PROBLEM DETAILS
Lines from the line with "const d = Math.hypot(q[0]" to the line with "0.42], 0.772, 0.806, 0.02, M.wood);" in the entries below, and only those, must be output exactly, with both ends included.

(Items from a dataset)
● ● ●
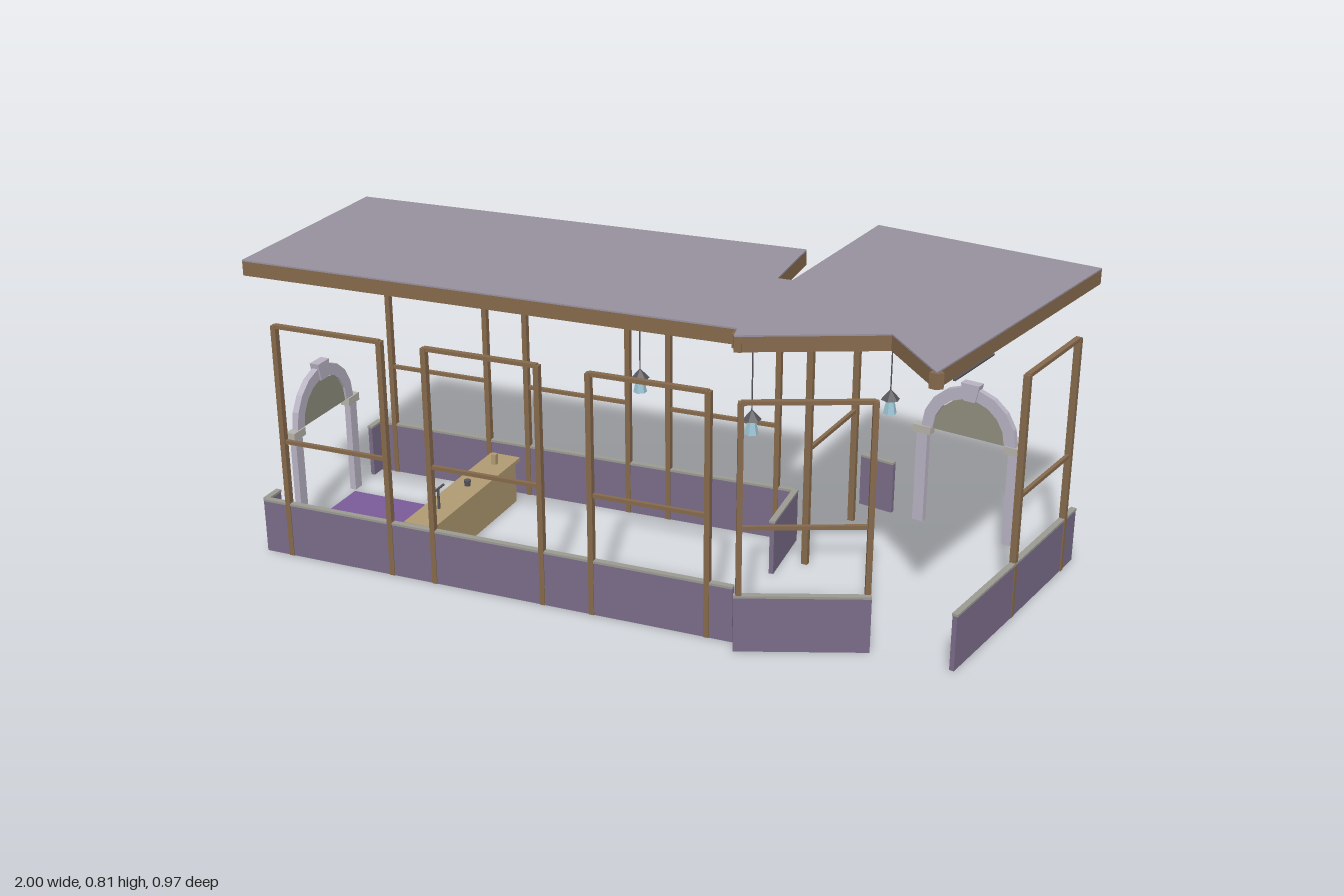
import * as THREE from 'three';

const mat = (color, side = THREE.FrontSide) => new THREE.MeshStandardMaterial({ color, side, flatShading: true });
const M = {
  wall: mat(0x7a6c88), cap: mat(0x9a9a92), wood: mat(0x85694c), roof: mat(0x97919f),
  stone: mat(0xb8b2c2), capital: mat(0xb5b2aa), infill: mat(0x8f8d7c), counter: mat(0xb09a72),
  rug: mat(0x7a5a98), metal: mat(0x55555a), glass: mat(0x9cc4d4, THREE.DoubleSide),
};

function add(parent, name, geo, material, x = 0, y = 0, z = 0) {
  const mesh = new THREE.Mesh(geo, material);
  mesh.name = name;
  mesh.position.set(x, y, z);
  parent.add(mesh);
  return mesh;
}

// Straight bar between two plan points [x, z], from height y0 to y1
function bar(parent, name, a, b, y0, y1, width, material) {
  const dx = b[0] - a[0], dz = b[1] - a[1];
  const geo = new THREE.BoxGeometry(Math.hypot(dx, dz), y1 - y0, width);
  const mesh = add(parent, name, geo, material, (a[0] + b[0]) / 2, (y0 + y1) / 2, (a[1] + b[1]) / 2);
  mesh.rotation.y = -Math.atan2(dz, dx);
}

// Low wall with a thin coping
function parapet(parent, a, b) {
  bar(parent, 'lowWall', a, b, 0, 0.145, 0.012, M.wall);
  bar(parent, 'wallCoping', a, b, 0.145, 0.151, 0.016, M.cap);
}

// Timber frame: two posts, top bar and middle rail
function frame(parent, a, b) {
  const g = new THREE.Group();
  g.name = 'windowFrame';
  const dx = b[0] - a[0], dz = b[1] - a[1];
  for (const p of [a, b]) {
    const post = add(g, 'post', new THREE.BoxGeometry(0.014, 0.645, 0.017), M.wood, p[0], 0.3225, p[1]);
    post.rotation.y = -Math.atan2(dz, dx);
  }
  bar(g, 'topBar', a, b, 0.638, 0.648, 0.014, M.wood);
  bar(g, 'middleRail', a, b, 0.321, 0.331, 0.01, M.wood);
  parent.add(g);
}

// Stone doorway arch with filled head and keystone
function arch(x, z, turn) {
  const g = new THREE.Group();
  g.name = 'archway';
  for (const s of [-1, 1]) {
    add(g, 'archPillar', new THREE.BoxGeometry(0.032, 0.264, 0.018), M.stone, s * 0.135, 0.132, 0);
    add(g, 'archCapital', new THREE.BoxGeometry(0.053, 0.022, 0.026), M.capital, s * 0.135, 0.273, 0);
  }
  const n = 9;
  const arc = (r) => Array.from({ length: n + 1 }, (_, i) =>
    new THREE.Vector2(r * Math.cos(i * Math.PI / n), r * Math.sin(i * Math.PI / n)));
  const solid = (pts, depth) => {
    const geo = new THREE.ExtrudeGeometry(new THREE.Shape(pts), { depth, bevelEnabled: false });
    return geo.translate(0, 0, -depth / 2);
  };
  add(g, 'archRing', solid([...arc(0.138), ...arc(0.105).reverse()], 0.018), M.stone, 0, 0.284, 0);
  add(g, 'archInfill', solid(arc(0.106), 0.006), M.infill, 0, 0.28, 0);
  const key = [[-0.017, 0.385], [0.017, 0.385], [0.027, 0.434], [-0.027, 0.434]];
  add(g, 'keystone', solid(key.map(p => new THREE.Vector2(...p)), 0.027), M.stone);
  g.position.set(x, 0, z);
  g.rotation.y = turn;
  return g;
}

// Hanging lamp on a thin cord
function lamp(x, z) {
  const g = new THREE.Group();
  g.name = 'hangingLamp';
  add(g, 'lampCord', new THREE.CylinderGeometry(0.0018, 0.0018, 0.31, 6), M.metal, 0, 0.645, 0);
  add(g, 'lampHood', new THREE.CylinderGeometry(0.003, 0.025, 0.024, 6), M.metal, 0, 0.482, 0);
  add(g, 'lampGlass', new THREE.CylinderGeometry(0.01, 0.018, 0.038, 6), M.glass, 0, 0.451, 0);
  g.position.set(x, 0, z);
  return g;
}

export function createModel() {
  const model = new THREE.Group();
  model.name = 'pavilion';

  // Flat roof in plan, with edge beams
  const plan = [[-1, -0.19], [0.28, -0.217], [0.29, 0.025], [0.328, 0.025], [0.385, -0.49], [1, -0.36],
    [0.86, 0.28], [0.816, 0.478], [0.66, 0.29], [0.337, 0.437], [0.327, 0.39], [-0.99, 0.415]];
  const roofGeo = new THREE.ExtrudeGeometry(new THREE.Shape(plan.map(p => new THREE.Vector2(...p))),
    { depth: 0.004, bevelEnabled: false });
  roofGeo.rotateX(Math.PI / 2);
  add(model, 'roof', roofGeo, M.roof, 0, 0.81, 0);
  plan.forEach((p, i) => {
    const q = plan[(i + 1) % plan.length];
    const d = Math.hypot(q[0] - p[0], q[1] - p[1]);
    const nx = -(q[1] - p[1]) / d * 0.009, nz = (q[0] - p[0]) / d * 0.009;
    bar(model, 'edgeBeam', [p[0] + nx, p[1] + nz], [q[0] + nx, q[1] + nz], 0.769, 0.806, 0.018, M.wood);
  });

  // Roof joists over the long hall and the end room
  for (const x of [-0.78, -0.5, -0.22, 0.06])
    bar(model, 'crossJoist', [x, -0.19], [x, 0.395], 0.772, 0.806, 0.02, M.wood);
  for (const z of [0.02, 0.21])
    bar(model, 'longJoist', [-0.98, z], [0.3, z], 0.785, 0.806, 0.014, M.wood);
  bar(model, 'junctionBeam', [0.31, 0.02], [0.335, 0.42], 0.772, 0.806, 0.02, M.wood);
  for (const [x0, z, x1] of [[0.31, 0.175, 0.87], [0.31, 0.055, 0.9], [0.36, -0.305, 0.98], [0.66, -0.42, 0.7]])
    bar(model, 'roomJoist', [x0, z], [x1, z], 0.785, 0.806, 0.014, M.wood);
  bar(model, 'roomBeam', [0.68, -0.42], [0.6, 0.31], 0.772, 0.806, 0.02, M.wood);

  // Low walls
  const frontZ = x => 0.392 - 0.018 * x;
  const backZ = x => -0.181 - 0.02 * x;
  parapet(model, [-0.99, frontZ(-0.99)], [0.325, frontZ(0.325)]);
  parapet(model, [-0.99, backZ(-0.99)], [0.275, backZ(0.275)]);
  parapet(model, [-0.987, 0.35], [-0.987, 0.41]);
  parapet(model, [-0.987, -0.165], [-0.987, -0.11]);
  parapet(model, [0.278, -0.19], [0.288, 0.02]);
  parapet(model, [0.34, 0.427], [0.645, 0.305]);
  parapet(model, [0.85, 0.315], [0.913, 0]);
  parapet(model, [0.913, 0], [0.983, -0.365]);
  parapet(model, [0.37, -0.48], [0.47, -0.457]);

  // Timber frames along front, back and room walls
  for (const [a, b] of [[-0.915, -0.612], [-0.488, -0.182], [-0.047, 0.258]])
    frame(model, [a, frontZ(a)], [b, frontZ(b)]);
  for (const [a, b] of [[-0.933, -0.63], [-0.508, -0.203], [-0.085, 0.225]])
    frame(model, [a, backZ(a)], [b, backZ(b)]);
  frame(model, [0.35, 0.42], [0.632, 0.295]);
  frame(model, [0.912, 0], [0.97, -0.295]);
  frame(model, [0.35, -0.07], [0.38, -0.367]);

  // Doorways
  model.add(arch(-0.986, 0.118, Math.PI / 2));
  model.add(arch(0.682, -0.416, -Math.atan(0.21)));

  // Lamps and the hanging rail by the right side
  for (const [x, z] of [[-0.1, -0.025], [0.265, 0.12], [0.54, -0.14]]) model.add(lamp(x, z));
  bar(model, 'hangingRail', [0.825, 0.36], [0.865, 0.17], 0.748, 0.752, 0.006, M.metal);

  // Counter, items on it, and the rug
  add(model, 'counterBody', new THREE.BoxGeometry(0.07, 0.122, 0.46), M.counter, -0.555, 0.063, 0.12);
  add(model, 'counterTop', new THREE.BoxGeometry(0.09, 0.01, 0.48), M.counter, -0.555, 0.128, 0.12);
  add(model, 'tapStem', new THREE.CylinderGeometry(0.003, 0.004, 0.057, 6), M.metal, -0.555, 0.161, 0.255);
  add(model, 'tapBar', new THREE.BoxGeometry(0.005, 0.004, 0.055), M.metal, -0.555, 0.19, 0.253);
  add(model, 'counterJar', new THREE.CylinderGeometry(0.01, 0.008, 0.016, 8), M.metal, -0.555, 0.141, 0.1);
  add(model, 'counterBox', new THREE.BoxGeometry(0.014, 0.03, 0.014), M.counter, -0.555, 0.148, -0.055);
  add(model, 'rug', new THREE.BoxGeometry(0.28, 0.004, 0.2), M.rug, -0.83, 0.002, 0.115);

  return model;
}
● ● ●
EXPECTED OUTPUT
    const d = Math.hypot(q[0] - p[0], q[1] - p[1]);
    const nx = -(q[1] - p[1]) / d * 0.009, nz = (q[0] - p[0]) / d * 0.009;
    bar(model, 'edgeBeam', [p[0] + nx, p[1] + nz], [q[0] + nx, q[1] + nz], 0.769, 0.806, 0.018, M.wood);
  });

  // Roof joists over the long hall and the end room
  for (const x of [-0.78, -0.5, -0.22, 0.06])
    bar(model, 'crossJoist', [x, -0.19], [x, 0.395], 0.772, 0.806, 0.02, M.wood);
  for (const z of [0.02, 0.21])
    bar(model, 'longJoist', [-0.98, z], [0.3, z], 0.785, 0.806, 0.014, M.wood);
  bar(model, 'junctionBeam', [0.31, 0.02], [0.335, 0.42], 0.772, 0.806, 0.02, M.wood);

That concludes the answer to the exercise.